(EXERCISE DETAILS) Leaving pictures aside, restate exactly the lines of the data below, from the first one through the line that contains "mod.segments = 1".

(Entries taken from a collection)
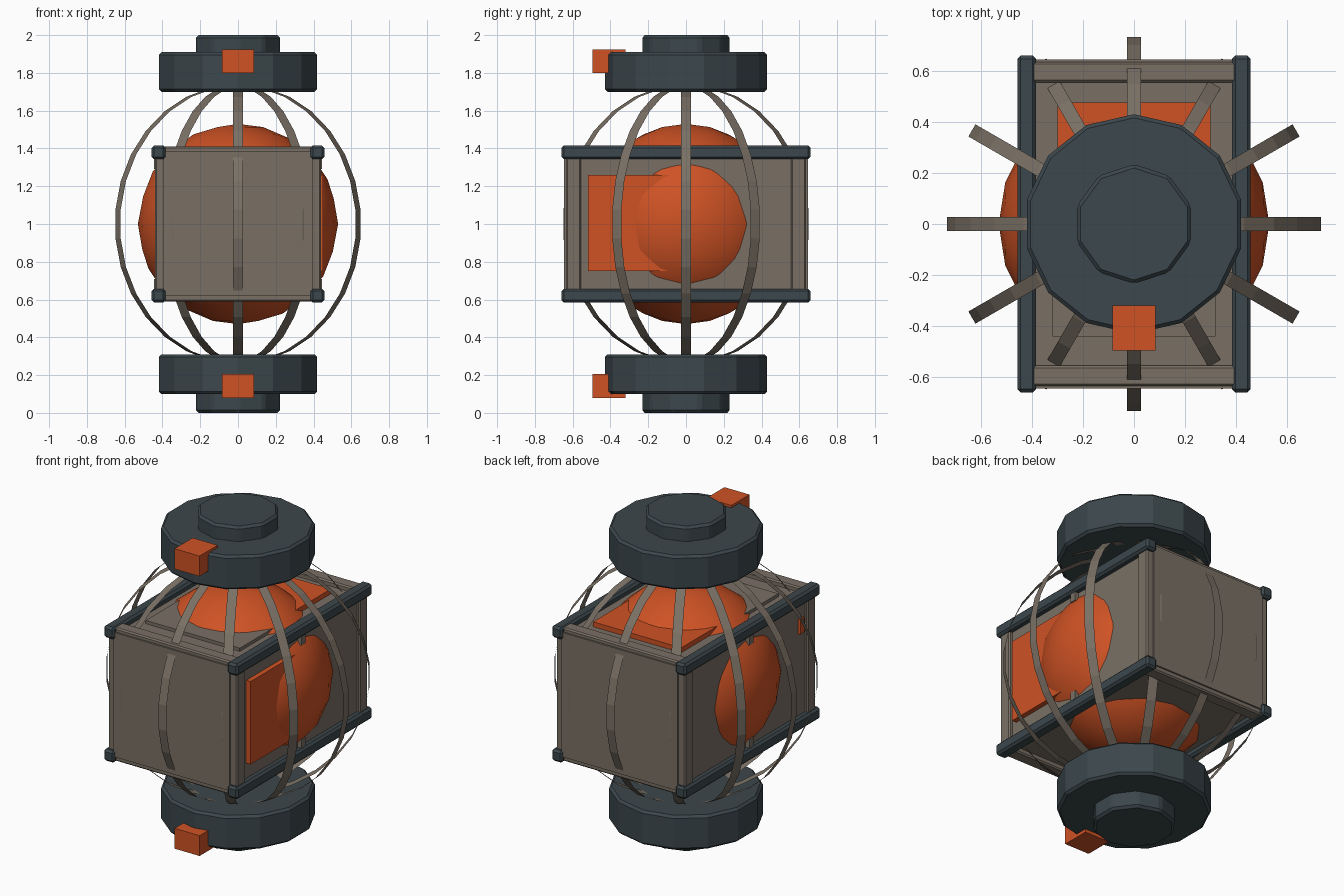
import bpy, bmesh, math
from mathutils import Vector

old = bpy.data.objects.get("Cube")
if old:
    bpy.data.objects.remove(old, do_unlink=True)


def material(name, rgb):
    m = bpy.data.materials.new(name)
    m.use_nodes = True
    m.diffuse_color = (*rgb, 1)
    m.node_tree.nodes["Principled BSDF"].inputs["Base Color"].default_value = (*rgb, 1)
    return m


slate = material("dark slate", (0.045, 0.063, 0.072))
taupe = material("taupe grey", (0.195, 0.163, 0.13))
orange = material("burnt orange", (0.62, 0.085, 0.018))


def finish(name, bm, mat, bevel=0):
    mesh = bpy.data.meshes.new(name)
    bm.to_mesh(mesh)
    bm.free()
    ob = bpy.data.objects.new(name, mesh)
    bpy.context.collection.objects.link(ob)
    mesh.materials.append(mat)
    if bevel:
        mod = ob.modifiers.new("bevel", "BEVEL")
        mod.width = bevel
        mod.segments = 1
    return ob


def box(name, lo, hi, mat, bevel=0):
    bm = bmesh.new()
    bmesh.ops.create_cube(bm, size=1)
    lo, hi = Vector(lo), Vector(hi)
    bmesh.ops.scale(bm, vec=hi - lo, verts=bm.verts)
    bmesh.ops.translate(bm, vec=(lo + hi) / 2, verts=bm.verts)
    return finish(name, bm, mat, bevel)


def disc(name, radius, z0, z1, sides):
    # polygonal disc with one corner on the y axis
    bm = bmesh.new()
    ring = [bm.verts.new((radius * math.sin(math.tau * i / sides),
                          radius * math.cos(math.tau * i / sides), z0))
            for i in range(sides)]
    base = bm.faces.new(ring)
    out = bmesh.ops.extrude_face_region(bm, geom=[base])
    top = [v for v in out["geom"] if isinstance(v, bmesh.types.BMVert)]
    bmesh.ops.translate(bm, vec=(0, 0, z1 - z0), verts=top)
    bmesh.ops.recalc_face_normals(bm, faces=bm.faces)
    return finish(name, bm, slate, 0.014)


# End caps with hubs and square lugs
disc("top_cap", 0.43, 1.70, 1.91, 14)
disc("top_hub", 0.234, 1.89, 2.0, 10)
disc("bottom_cap", 0.43, 0.10, 0.31, 14)
disc("bottom_hub", 0.234, 0.0, 0.12, 10)
for name, z in (("top_lug", 1.80), ("bottom_lug", 0.08)):
    box(name, (-0.085, -0.495, z), (0.085, -0.32, z + 0.125), orange)

# Central sphere
bm = bmesh.new()
bmesh.ops.create_icosphere(bm, subdivisions=3, radius=0.53)
bmesh.ops.translate(bm, vec=(0, 0, 1), verts=bm.verts)
for f in bm.faces:
    f.smooth = True
finish("core_sphere", bm, orange)

# Housing body and its end frames
box("housing", (-0.42, -0.60, 0.62), (0.42, 0.60, 1.38), taupe)
for end, sy in (("front", -1), ("back", 1)):
    ya, yb = sorted((sy * 0.555, sy * 0.635))
    for level, z in (("upper", 1.35), ("lower", 0.59)):
        box(f"{end}_{level}_beam", (-0.40, ya, z), (0.40, yb, z + 0.06), taupe, 0.008)
    for side, sx in (("left", 1), ("right", -1)):
        xa, xb = sorted((sx * 0.385, sx * 0.44))
        box(f"{end}_{side}_post", (xa, ya, 0.62), (xb, yb, 1.38), taupe, 0.008)
    pa, pb = sorted((sy * 0.59, sy * 0.645))
    box(f"{end}_panel", (-0.395, pa, 0.62), (0.395, pb, 1.385), taupe)

# Long corner rails and short stubs beside them
for side, sx in (("left", 1), ("right", -1)):
    xa, xb = sorted((sx * 0.384, sx * 0.457))
    for level, z in (("upper", 1.343), ("lower", 0.584)):
        box(f"{side}_{level}_rail", (xa, -0.66, z), (xb, 0.66, z + 0.073), slate, 0.013)
    for level, z in (("upper", 1.29), ("lower", 0.64)):
        sa, sb = sorted((sx * 0.40, sx * 0.445))
        box(f"{side}_{level}_stub", (sa, -0.02, z), (sb, 0.02, z + 0.07), taupe)

# Raised plates
box("left_plate", (0.40, -0.52, 0.75), (0.45, 0.0, 1.26), orange)
box("right_tab", (-0.435, -0.53, 1.16), (-0.40, -0.49, 1.25), orange)
box("top_back_plate", (-0.30, 0.0, 1.36), (0.30, 0.475, 1.41), orange)
box("top_front_plate", (-0.32, -0.44, 1.36), (0.32, 0.0, 1.40), taupe)

# Cage of twelve flat ribbons following a sphere
RIBS, STEPS, R, HALF = 12, 15, 0.737, 0.0275
for k in range(RIBS):
    a = math.tau * k / RIBS
    out = Vector((math.cos(a), math.sin(a), 0))
    side = Vector((-math.sin(a), math.cos(a), 0)) * HALF
    bm = bmesh.new()
    last = None
    for i in range(1, STEPS):
        t = math.pi * (i / STEPS - 0.5)
        p = out * R * math.cos(t) + Vector((0, 0, 1 + R * math.sin(t)))
        pair = bm.verts.new(p - side), bm.verts.new(p + side)
        if last:
            bm.faces.new((last[0], last[1], pair[1], pair[0]))
        last = pair
    finish(f"cage_rib_{k + 1}", bm, taupe)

(OUTPUT FOR THIS TASK)
import bpy, bmesh, math
from mathutils import Vector

old = bpy.data.objects.get("Cube")
if old:
    bpy.data.objects.remove(old, do_unlink=True)


def material(name, rgb):
    m = bpy.data.materials.new(name)
    m.use_nodes = True
    m.diffuse_color = (*rgb, 1)
    m.node_tree.nodes["Principled BSDF"].inputs["Base Color"].default_value = (*rgb, 1)
    return m


slate = material("dark slate", (0.045, 0.063, 0.072))
taupe = material("taupe grey", (0.195, 0.163, 0.13))
orange = material("burnt orange", (0.62, 0.085, 0.018))


def finish(name, bm, mat, bevel=0):
    mesh = bpy.data.meshes.new(name)
    bm.to_mesh(mesh)
    bm.free()
    ob = bpy.data.objects.new(name, mesh)
    bpy.context.collection.objects.link(ob)
    mesh.materials.append(mat)
    if bevel:
        mod = ob.modifiers.new("bevel", "BEVEL")
        mod.width = bevel
        mod.segments = 1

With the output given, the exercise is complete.